▶ _Work instructions_
Scan the records and identify every line in which the string "railWood" occurs, then return those lines.

▶ _Exercise material_
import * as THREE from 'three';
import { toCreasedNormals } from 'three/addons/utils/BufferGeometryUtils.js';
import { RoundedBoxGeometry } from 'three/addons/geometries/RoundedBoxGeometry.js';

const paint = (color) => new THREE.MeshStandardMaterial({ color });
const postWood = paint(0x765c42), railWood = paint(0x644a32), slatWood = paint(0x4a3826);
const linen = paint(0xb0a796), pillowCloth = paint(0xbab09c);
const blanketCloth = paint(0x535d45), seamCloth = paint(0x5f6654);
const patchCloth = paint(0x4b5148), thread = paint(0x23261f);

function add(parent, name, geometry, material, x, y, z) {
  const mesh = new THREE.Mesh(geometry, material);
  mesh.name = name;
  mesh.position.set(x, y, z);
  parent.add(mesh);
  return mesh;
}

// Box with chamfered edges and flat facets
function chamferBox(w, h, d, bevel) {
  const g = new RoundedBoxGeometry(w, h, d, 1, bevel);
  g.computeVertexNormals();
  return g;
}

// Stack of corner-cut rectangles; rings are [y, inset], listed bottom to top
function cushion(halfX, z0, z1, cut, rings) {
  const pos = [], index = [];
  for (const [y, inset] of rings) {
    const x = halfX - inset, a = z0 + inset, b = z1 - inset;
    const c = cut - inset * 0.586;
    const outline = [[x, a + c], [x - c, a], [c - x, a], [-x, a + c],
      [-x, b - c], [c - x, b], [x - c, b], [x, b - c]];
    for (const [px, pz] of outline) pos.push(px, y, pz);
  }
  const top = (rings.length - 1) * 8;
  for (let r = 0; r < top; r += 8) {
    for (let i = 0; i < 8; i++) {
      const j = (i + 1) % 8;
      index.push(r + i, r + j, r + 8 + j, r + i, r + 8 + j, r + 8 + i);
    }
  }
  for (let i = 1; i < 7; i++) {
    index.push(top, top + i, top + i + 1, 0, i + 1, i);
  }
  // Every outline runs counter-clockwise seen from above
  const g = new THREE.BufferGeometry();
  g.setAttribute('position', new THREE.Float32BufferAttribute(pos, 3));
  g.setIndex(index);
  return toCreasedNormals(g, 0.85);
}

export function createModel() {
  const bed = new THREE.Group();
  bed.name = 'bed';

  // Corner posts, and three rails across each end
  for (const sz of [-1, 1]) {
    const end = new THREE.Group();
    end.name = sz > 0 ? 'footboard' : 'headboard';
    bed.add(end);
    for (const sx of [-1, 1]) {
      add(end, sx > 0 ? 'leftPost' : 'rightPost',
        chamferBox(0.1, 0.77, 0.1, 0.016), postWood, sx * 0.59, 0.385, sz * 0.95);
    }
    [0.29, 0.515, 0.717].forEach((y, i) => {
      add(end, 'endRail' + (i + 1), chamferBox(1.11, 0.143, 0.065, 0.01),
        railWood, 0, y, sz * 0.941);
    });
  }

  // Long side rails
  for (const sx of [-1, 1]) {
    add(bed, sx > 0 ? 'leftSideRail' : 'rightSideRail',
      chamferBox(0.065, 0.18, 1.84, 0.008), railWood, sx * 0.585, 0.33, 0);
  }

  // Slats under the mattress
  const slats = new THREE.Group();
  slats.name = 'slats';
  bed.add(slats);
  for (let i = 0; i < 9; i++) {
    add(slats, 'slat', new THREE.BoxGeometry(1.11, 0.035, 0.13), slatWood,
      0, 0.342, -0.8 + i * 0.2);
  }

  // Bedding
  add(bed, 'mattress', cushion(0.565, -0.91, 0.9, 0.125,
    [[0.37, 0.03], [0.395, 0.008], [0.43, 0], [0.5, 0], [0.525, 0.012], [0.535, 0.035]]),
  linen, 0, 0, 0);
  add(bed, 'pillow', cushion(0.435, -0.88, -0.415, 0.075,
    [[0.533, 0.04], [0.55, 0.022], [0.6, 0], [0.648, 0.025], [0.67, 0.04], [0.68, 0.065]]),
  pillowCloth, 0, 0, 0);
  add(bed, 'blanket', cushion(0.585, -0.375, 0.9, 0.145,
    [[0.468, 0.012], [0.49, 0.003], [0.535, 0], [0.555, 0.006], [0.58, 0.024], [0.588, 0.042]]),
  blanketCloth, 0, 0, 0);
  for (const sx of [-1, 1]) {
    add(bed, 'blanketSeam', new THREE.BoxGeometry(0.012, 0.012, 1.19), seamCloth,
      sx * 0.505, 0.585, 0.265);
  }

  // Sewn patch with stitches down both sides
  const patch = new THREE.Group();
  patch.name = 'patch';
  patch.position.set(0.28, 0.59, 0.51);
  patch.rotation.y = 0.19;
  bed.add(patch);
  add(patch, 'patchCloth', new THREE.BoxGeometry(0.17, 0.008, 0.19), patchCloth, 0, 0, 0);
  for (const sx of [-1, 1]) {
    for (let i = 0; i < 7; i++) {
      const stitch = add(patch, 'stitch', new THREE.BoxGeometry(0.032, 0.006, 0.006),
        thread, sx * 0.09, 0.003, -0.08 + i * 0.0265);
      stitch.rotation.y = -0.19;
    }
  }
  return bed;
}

▶ _Answer to this problem_
const postWood = paint(0x765c42), railWood = paint(0x644a32), slatWood = paint(0x4a3826);
        railWood, 0, y, sz * 0.941);
      chamferBox(0.065, 0.18, 1.84, 0.008), railWood, sx * 0.585, 0.33, 0);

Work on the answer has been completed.